However, because researchers can control the variables, we're able to determine cause and effect. Observational studies cannot do this. So we try to use experiments whenever possible. However, sometimes, due to ethics or practical concerns like time and cost, it's not possible to run an experiment. That's when an observational study would come in handy.

A participant is a person that's in the experiment. A subject or experimental unit is an animal or a thing that's in the experiment. However, some researchers use the word experimental unit or subject to refer to people in experiments as well. So just be aware of this usage. Here are two examples of experiments.

I'll read the first one. Patients with Alzheimer's are divided into two groups. One group is given a new drug, the other the old drug. In this example, the participants are the patients with Alzheimer's. We could also call these experimental units. Remember that people are typically referred to as participants but could be referred to as experimental units or subjects.

The researchers are trying to determine cause and effect. They're trying to determine whether or not the new drug affects the patients, whether or not it slows the progression of Alzheimer's or even reverses the effects.

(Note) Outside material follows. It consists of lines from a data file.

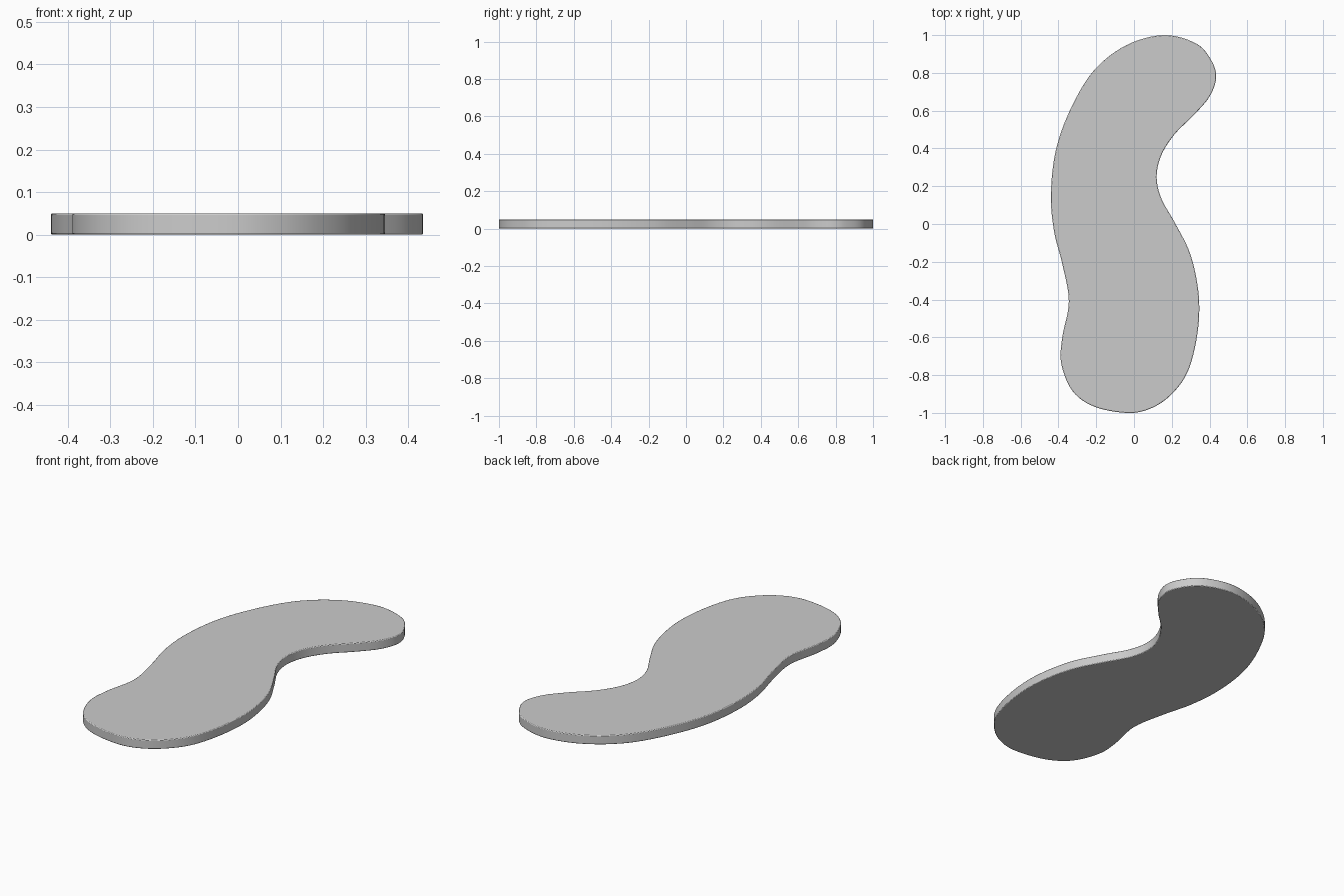
import bpy, bmesh
from mathutils import Vector

if "Cube" in bpy.data.objects:
    bpy.data.objects.remove(bpy.data.objects["Cube"])

THICKNESS = 0.05
STEPS = 6

# Outline of the slab seen from above, clockwise from the top
outline = [(0.16, 1.0), (0.33, 0.955), (0.41, 0.865), (0.435, 0.775), (0.40, 0.675),
           (0.32, 0.58), (0.215, 0.475), (0.145, 0.365), (0.12, 0.25), (0.145, 0.135),
           (0.22, 0.0), (0.30, -0.165), (0.343, -0.38), (0.335, -0.585), (0.283, -0.785),
           (0.19, -0.91), (0.08, -0.98), (-0.04, -1.0), (-0.21, -0.967), (-0.325, -0.885),
           (-0.385, -0.74), (-0.38, -0.60), (-0.345, -0.41), (-0.38, -0.21), (-0.423, -0.04),
           (-0.44, 0.155), (-0.415, 0.385), (-0.34, 0.60), (-0.215, 0.81), (-0.04, 0.947)]


def smooth_loop(points, steps):
    """Closed Catmull-Rom curve through the points."""
    pts = [Vector(p) for p in points]
    n = len(pts)
    result = []
    for i in range(n):
        a, b, c, d = (pts[(i + k) % n] for k in (-1, 0, 1, 2))
        for s in range(steps):
            t = s / steps
            result.append(0.5 * (2 * b + (c - a) * t + (2 * a - 5 * b + 4 * c - d) * t ** 2
                                 + (3 * b - a - 3 * c + d) * t ** 3))
    return result


# Flat slab extruded from the outline
bm = bmesh.new()
face = bm.faces.new([bm.verts.new((p.x, p.y, 0)) for p in smooth_loop(outline, STEPS)])
top = bmesh.ops.extrude_face_region(bm, geom=[face], use_keep_orig=True)["geom"]
bmesh.ops.translate(bm, vec=(0, 0, THICKNESS),
                    verts=[g for g in top if isinstance(g, bmesh.types.BMVert)])
bmesh.ops.recalc_face_normals(bm, faces=bm.faces)
mesh = bpy.data.meshes.new("curved_slab")
bm.to_mesh(mesh)
bm.free()
slab = bpy.data.objects.new("curved_slab", mesh)
bpy.context.collection.objects.link(slab)

# Softly rounded rims
bevel = slab.modifiers.new("rim_rounding", 'BEVEL')
bevel.width = 0.004
bevel.segments = 2
bevel.limit_method = 'ANGLE'

bpy.context.view_layer.objects.active = slab
slab.select_set(True)
bpy.ops.object.shade_smooth_by_angle()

Now in our second example, rats were divided into two groups, each with an even mix of males and females. One group was given large doses of aspartame. The other was given large doses of sugar. In this example, the rats, those are our experimental units. They could also be called subjects, but we wouldn't refer to them as participants.

In this example, researchers are still trying to determine cause and effect. They're trying to determine whether or not aspartame causes a reaction in rats, whether or not it causes death or tumors or any other host of side effects. These two examples can give us a bit more insight into how vocabulary is used to describe experiments. Other examples of experiments will be given in later tutorials.

Terms to Know

A type of study where researchers impose treatments on the participants or experimental units.

Experimental Unit

An animal or thing involved in an experiment.

Observational Study

A type of study where researchers can observe the participants, but not affect the behavior or outcomes in any way.

Prospective Study

A study that begins by selecting participants, then tracks them and keeps data on the subjects as they go into the future.

Retrospective Study

A study that observes what happened to the subjects in the past, in an effort to understand how they became the way they are in the present.


The people or things being examined in an observational study.